─── EXTRACTED RECORDS
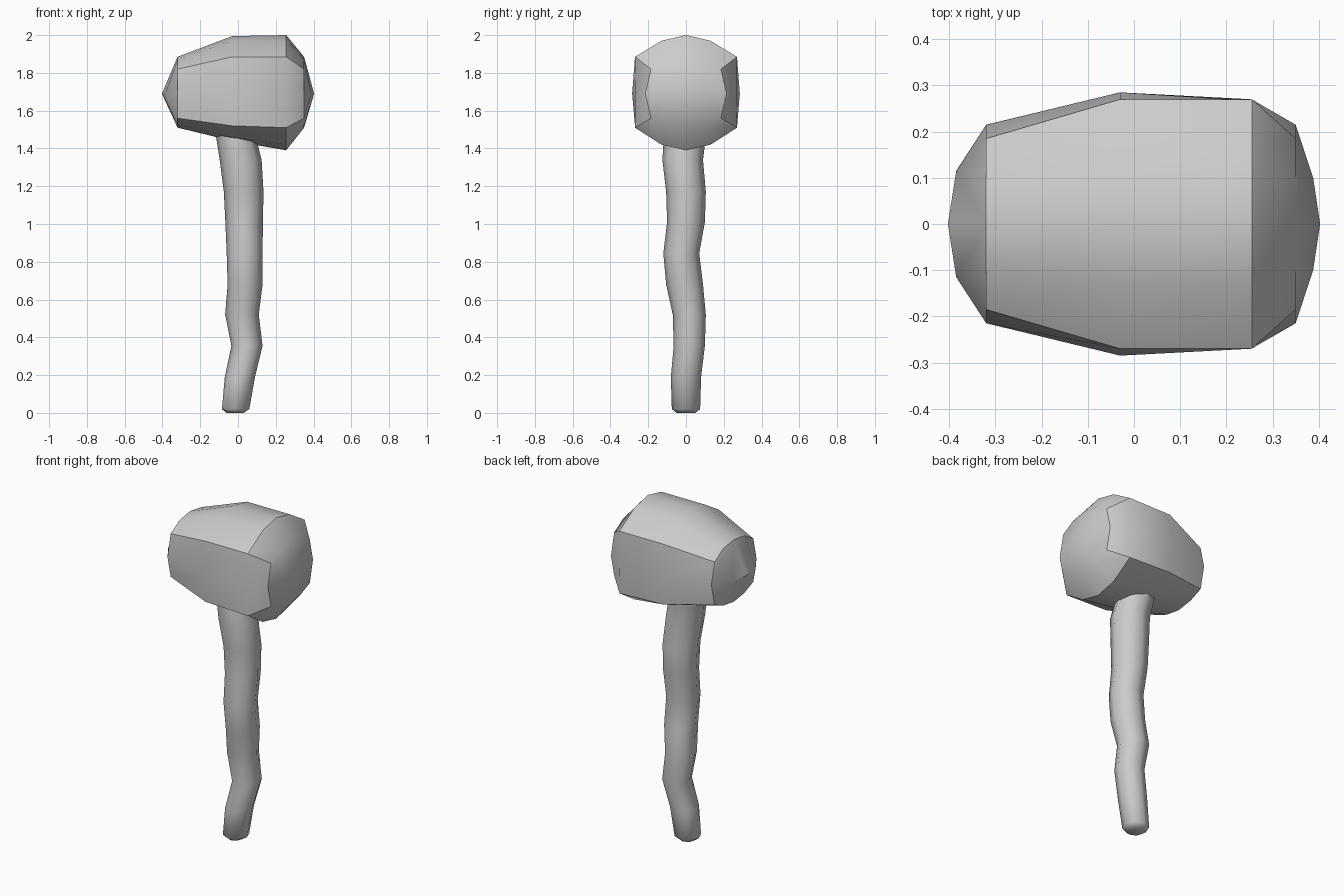
import bpy, bmesh, math

if "Cube" in bpy.data.objects:
    bpy.data.objects.remove(bpy.data.objects["Cube"])


def finish(bm, name, angle):
    bmesh.ops.recalc_face_normals(bm, faces=bm.faces)
    mesh = bpy.data.meshes.new(name)
    bm.to_mesh(mesh)
    bm.free()
    ob = bpy.data.objects.new(name, mesh)
    bpy.context.collection.objects.link(ob)
    bpy.ops.object.select_all(action='DESELECT')
    ob.select_set(True)
    bpy.context.view_layer.objects.active = ob
    bpy.ops.object.shade_smooth_by_angle(angle=math.radians(angle))


def bridge(bm, rings):
    for a, b in zip(rings, rings[1:]):
        n = len(a)
        for i in range(n):
            j = (i + 1) % n
            bm.faces.new((a[i], a[j], b[j], b[i]))


# Head: twelve-sided sections along x
MID = 1.69
# x, top, shoulder top, corner top, corner low, shoulder low, bottom, y side, y corner, y shoulder
SECTIONS = [
    (-0.32, 1.885, 1.87, 1.82, 1.56, 1.525, 1.51, 0.215, 0.185, 0.10),
    (-0.03, 1.995, 1.97, 1.885, 1.52, 1.46, 1.44, 0.285, 0.27, 0.13),
    (0.255, 2.00, 1.97, 1.885, 1.51, 1.42, 1.39, 0.267, 0.27, 0.13),
    (0.35, 1.885, 1.87, 1.82, 1.56, 1.525, 1.51, 0.215, 0.185, 0.10),
]
bm = bmesh.new()
rings = []
for x, t, st, ct, cl, sl, b, ys, yc, yh in SECTIONS:
    half = [(0, t), (yh, st), (yc, ct), (ys, MID), (yc, cl), (yh, sl), (0, b)]
    pts = half + [(-y, z) for y, z in reversed(half[1:-1])]
    rings.append([bm.verts.new((x, y, z)) for y, z in pts])
bridge(bm, rings)

# Bulging end caps, built as a two by four patch
for r, xc, xm, ym in ((rings[0], -0.403, -0.385, 0.115), (rings[-1], 0.403, 0.388, 0.10)):
    c = bm.verts.new((xc, 0, MID))
    for s in (1, -1):
        m = bm.verts.new((xm, s * ym, MID))
        v = [r[(s * i) % 12] for i in range(7)]
        for f in ((v[0], v[1], m, c), (v[1], v[2], v[3], m),
                  (m, v[3], v[4], v[5]), (c, m, v[5], v[6])):
            bm.faces.new(f)
finish(bm, "mallet_head", 40)

# Handle: crooked eight-sided shaft (z, x min, x max, y min, y max)
SHAFT = [
    (0.00, -0.06, 0.03, -0.05, 0.05),
    (0.02, -0.085, 0.06, -0.075, 0.075),
    (0.19, -0.07, 0.09, -0.08, 0.08),
    (0.355, -0.035, 0.13, -0.065, 0.10),
    (0.52, -0.068, 0.11, -0.07, 0.105),
    (0.68, -0.055, 0.13, -0.105, 0.09),
    (0.845, -0.06, 0.13, -0.12, 0.07),
    (1.01, -0.067, 0.132, -0.10, 0.10),
    (1.17, -0.075, 0.135, -0.105, 0.105),
    (1.34, -0.097, 0.125, -0.125, 0.09),
    (1.50, -0.122, 0.085, -0.115, 0.11),
]
bm = bmesh.new()
rings = []
for z, x0, x1, y0, y1 in SHAFT:
    rings.append([bm.verts.new(((x0 + x1) / 2 + (x1 - x0) / 2 * math.cos(a),
                                (y0 + y1) / 2 + (y1 - y0) / 2 * math.sin(a), z))
                  for a in (math.tau * i / 8 for i in range(8))])
bridge(bm, rings)
bm.faces.new(rings[0])
bm.faces.new(rings[-1])
finish(bm, "mallet_handle", 50)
──────
### GOAL OF THE EXERCISE
Write out each line of the data that holds the string "faces".

### REPLY TO THE EXERCISE
    bmesh.ops.recalc_face_normals(bm, faces=bm.faces)
            bm.faces.new((a[i], a[j], b[j], b[i]))
            bm.faces.new(f)
bm.faces.new(rings[0])
bm.faces.new(rings[-1])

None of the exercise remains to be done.